“You can pick up our album at the merch table,” Laffer says after their set is over, “r, you know, on the Internet: where it’s free.” A handful of people rush to pick up their recent (and aptly named) release, 9 Songs, as Dub Thompson take up their gear. By now, Urban Lounge has accumulated a sizeable amount of people, which continues to rise. The venue grows steadily louder with the excited banter of music-seekers as different members from Foxygen tune their guitars and check the microphones.
After a brief intermission, the green room doors open, and out come all nine members of Foxygen: six guys in informal suit-jacket combinations and three women wearing black, glittering dresses. Immediately, they sound straight out of another decade. Starting with the song “How Could You Really,” lead singer Sam France dances around the stage like a flowerchild preacher while guitarist Jonathan Rado plays an electric solo on top of the stage’s speakers. The three female singers harmonize to France’s lyrics and dance like soul-singing trios from the ’60s: complete with power hands and synchronized shoulder swinging. It’s a show.
During “On Blue Mountain,” France takes off his shirt when the song picks up, and becomes a skinnier look-alike of Iggy Pop as he relentlessly paces the stage and reaches out to the crowd. After only about four songs, the temperature in the room has risen by 10 degrees from all the dancing. Foxygen plays mostly songs from their newest album, …And Star Power, which means things are getting weird. Typically, the band plays about a minute of a recognizable tune and then ups the energy and noise until it becomes a barrage of rock n’ roll soup. But still, the beat is discernable, so we dance like hellions into oblivion with them. My ears sing.

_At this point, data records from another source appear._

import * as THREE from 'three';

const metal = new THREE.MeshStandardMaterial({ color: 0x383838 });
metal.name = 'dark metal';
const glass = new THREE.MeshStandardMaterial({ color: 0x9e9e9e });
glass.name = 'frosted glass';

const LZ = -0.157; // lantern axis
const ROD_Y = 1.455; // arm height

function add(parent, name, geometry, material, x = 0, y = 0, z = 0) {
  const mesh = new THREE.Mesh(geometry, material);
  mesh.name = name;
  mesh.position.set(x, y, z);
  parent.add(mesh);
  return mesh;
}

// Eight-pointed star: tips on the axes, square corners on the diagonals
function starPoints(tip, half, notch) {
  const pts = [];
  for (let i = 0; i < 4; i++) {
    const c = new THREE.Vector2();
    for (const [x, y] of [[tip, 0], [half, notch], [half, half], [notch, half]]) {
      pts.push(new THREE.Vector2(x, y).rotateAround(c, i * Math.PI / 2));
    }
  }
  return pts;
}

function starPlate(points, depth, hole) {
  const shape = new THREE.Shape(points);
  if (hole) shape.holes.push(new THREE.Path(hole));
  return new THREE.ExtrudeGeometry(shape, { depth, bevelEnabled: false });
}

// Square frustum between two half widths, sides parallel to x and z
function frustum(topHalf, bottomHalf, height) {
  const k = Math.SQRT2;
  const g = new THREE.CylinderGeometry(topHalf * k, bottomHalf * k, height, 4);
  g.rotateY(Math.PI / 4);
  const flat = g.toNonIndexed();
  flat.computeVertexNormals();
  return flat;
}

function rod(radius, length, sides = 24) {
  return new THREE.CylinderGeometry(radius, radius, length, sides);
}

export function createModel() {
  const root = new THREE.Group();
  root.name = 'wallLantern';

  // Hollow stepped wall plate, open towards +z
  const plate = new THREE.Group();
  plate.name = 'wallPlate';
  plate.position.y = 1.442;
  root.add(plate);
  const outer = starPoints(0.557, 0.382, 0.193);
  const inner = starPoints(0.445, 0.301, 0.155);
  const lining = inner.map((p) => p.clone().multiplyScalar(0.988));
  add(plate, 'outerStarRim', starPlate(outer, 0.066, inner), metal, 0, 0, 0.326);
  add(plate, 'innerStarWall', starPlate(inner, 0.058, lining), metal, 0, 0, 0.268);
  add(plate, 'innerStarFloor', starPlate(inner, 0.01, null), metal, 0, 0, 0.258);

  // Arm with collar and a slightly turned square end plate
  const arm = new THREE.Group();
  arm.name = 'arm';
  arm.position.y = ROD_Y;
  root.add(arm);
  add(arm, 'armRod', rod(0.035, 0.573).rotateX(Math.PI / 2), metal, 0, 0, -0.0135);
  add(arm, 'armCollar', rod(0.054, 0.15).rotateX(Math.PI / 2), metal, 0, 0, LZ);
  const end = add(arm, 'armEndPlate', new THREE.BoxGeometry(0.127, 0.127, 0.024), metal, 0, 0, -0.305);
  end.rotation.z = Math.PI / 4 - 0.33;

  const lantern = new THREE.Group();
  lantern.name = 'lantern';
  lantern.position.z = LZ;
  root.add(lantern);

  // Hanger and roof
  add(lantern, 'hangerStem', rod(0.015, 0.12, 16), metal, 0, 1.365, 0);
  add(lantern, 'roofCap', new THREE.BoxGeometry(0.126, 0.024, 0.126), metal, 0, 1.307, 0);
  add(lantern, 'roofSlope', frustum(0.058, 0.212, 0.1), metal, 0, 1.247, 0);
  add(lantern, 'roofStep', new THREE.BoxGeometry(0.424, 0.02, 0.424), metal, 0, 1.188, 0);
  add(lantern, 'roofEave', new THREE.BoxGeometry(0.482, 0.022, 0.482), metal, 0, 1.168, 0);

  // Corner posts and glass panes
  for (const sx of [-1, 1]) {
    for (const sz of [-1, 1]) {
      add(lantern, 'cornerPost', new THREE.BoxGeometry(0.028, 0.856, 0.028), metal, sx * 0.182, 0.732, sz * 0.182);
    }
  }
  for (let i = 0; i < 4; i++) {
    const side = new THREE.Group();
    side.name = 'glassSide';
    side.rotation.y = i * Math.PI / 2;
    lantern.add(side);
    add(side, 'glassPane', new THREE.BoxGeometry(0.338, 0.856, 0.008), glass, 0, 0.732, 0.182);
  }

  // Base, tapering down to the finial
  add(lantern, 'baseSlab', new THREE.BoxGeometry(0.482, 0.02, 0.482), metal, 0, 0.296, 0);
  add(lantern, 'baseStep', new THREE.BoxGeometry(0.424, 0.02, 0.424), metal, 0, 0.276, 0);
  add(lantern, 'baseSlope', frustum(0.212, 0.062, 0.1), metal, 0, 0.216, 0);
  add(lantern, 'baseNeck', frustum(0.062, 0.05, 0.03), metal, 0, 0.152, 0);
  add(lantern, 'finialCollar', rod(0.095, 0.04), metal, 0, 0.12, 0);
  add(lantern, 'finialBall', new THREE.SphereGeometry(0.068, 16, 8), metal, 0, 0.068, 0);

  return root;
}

Out of nowhere, “Shuggie” and “Cannibal Holocaust” bring us back down. The slow, easy pace of these songs catches me off guard, and I fall back into their groove. At times, I think Foxygen sounds like The Velvet Underground, and then definitely The Rolling Stones, and, no, David Bowie, or maybe The Rocky Horror Picture Show. They’re hard to pin down, but then I remember the title of their new song “Can’t Contextualize My Mind” and I shut up about all that. The beauty of Foxygen is that they dissociate all of these bands from their place in time, and essentialize their early glam influences into a kind of accessible spirit or school. It suddenly strikes me as strange that rock n’ roll is now old enough to have competing traditions. I remind myself to dance.
Foxygen finishes their set with “We are the 21st Century Ambassadors of Peace and Magic” and follow it with one of my favorites, “Everyone Needs Love.” The crowd is screaming for all nine of them to come back onstage, and when they do, the band skips from the green room with open arms. Foxygen jumps back in to wrap things up with “No Destruction” and a very triumphant “Teenage Alien Blues.” Exhausted and thankful, the audience applauds them earnestly as the band wishes us all a good night.

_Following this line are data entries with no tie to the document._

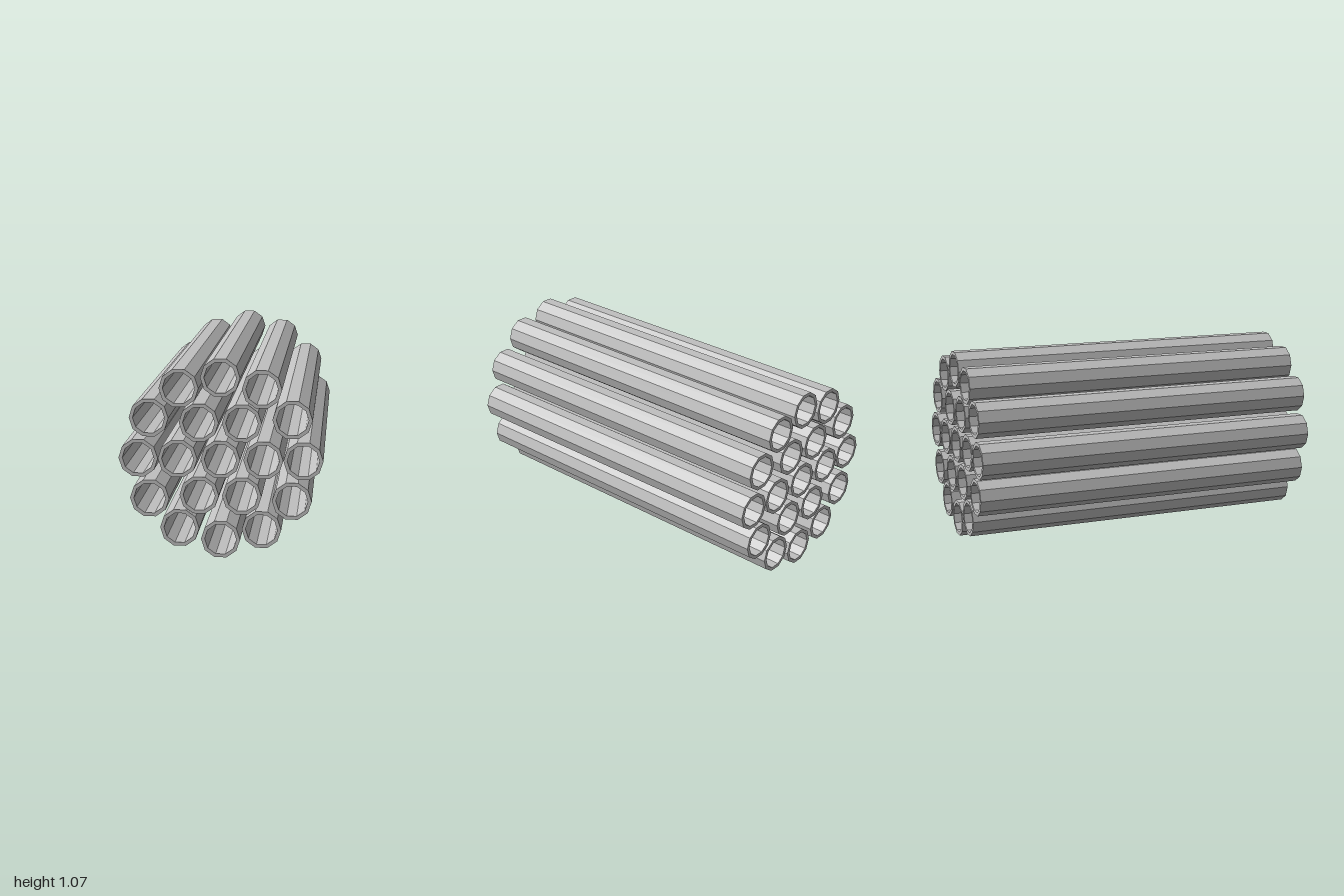
import * as THREE from 'three';

const LENGTH = 2, OUTER = 0.1045, INNER = 0.0845, SIDES = 10;
const RING = 0.4355, INNER_RING = 0.226;
const CENTRE_Y = RING + OUTER * Math.cos(Math.PI / SIDES);

// Regular polygon with corners on the x axis
function polygon(radius) {
  return Array.from({ length: SIDES }, (_, i) => {
    const a = (i / SIDES) * Math.PI * 2;
    return new THREE.Vector2(radius * Math.cos(a), radius * Math.sin(a));
  });
}

export function createModel() {
  const model = new THREE.Group();
  model.name = 'tubeBundle';
  const metal = new THREE.MeshStandardMaterial({ color: 0xc0c0c0 });
  metal.name = 'grey metal';

  // Ten-sided hollow tube, open at both ends
  const section = new THREE.Shape(polygon(OUTER));
  section.holes.push(new THREE.Path(polygon(INNER)));
  const tubeGeometry = new THREE.ExtrudeGeometry(section, { depth: LENGTH, bevelEnabled: false });
  tubeGeometry.translate(0, 0, -LENGTH / 2);

  // Evenly spaced circle of parallel tubes
  function addRing(name, count, radius) {
    const ring = new THREE.Group();
    ring.name = name;
    for (let i = 0; i < count; i++) {
      const a = (i / count) * Math.PI * 2;
      const tube = new THREE.Mesh(tubeGeometry, metal);
      tube.name = `${name}Tube${i + 1}`;
      tube.position.set(radius * Math.cos(a), CENTRE_Y + radius * Math.sin(a), 0);
      ring.add(tube);
    }
    model.add(ring);
  }

  addRing('centre', 1, 0);
  addRing('innerRing', 6, INNER_RING);
  addRing('outerRing', 12, RING);
  return model;
}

As I leave Urban Lounge, I hug a few friends, put Foxygen’s music back into my headphones, and drive home on a rainbow. Next time Foxygen come through town, let’s rent a time machine. Let’s send love into space with the shitty antennas on our radios. Let’s buy a van and fix it up ourselves. Let’s start a band. Let’s boogie.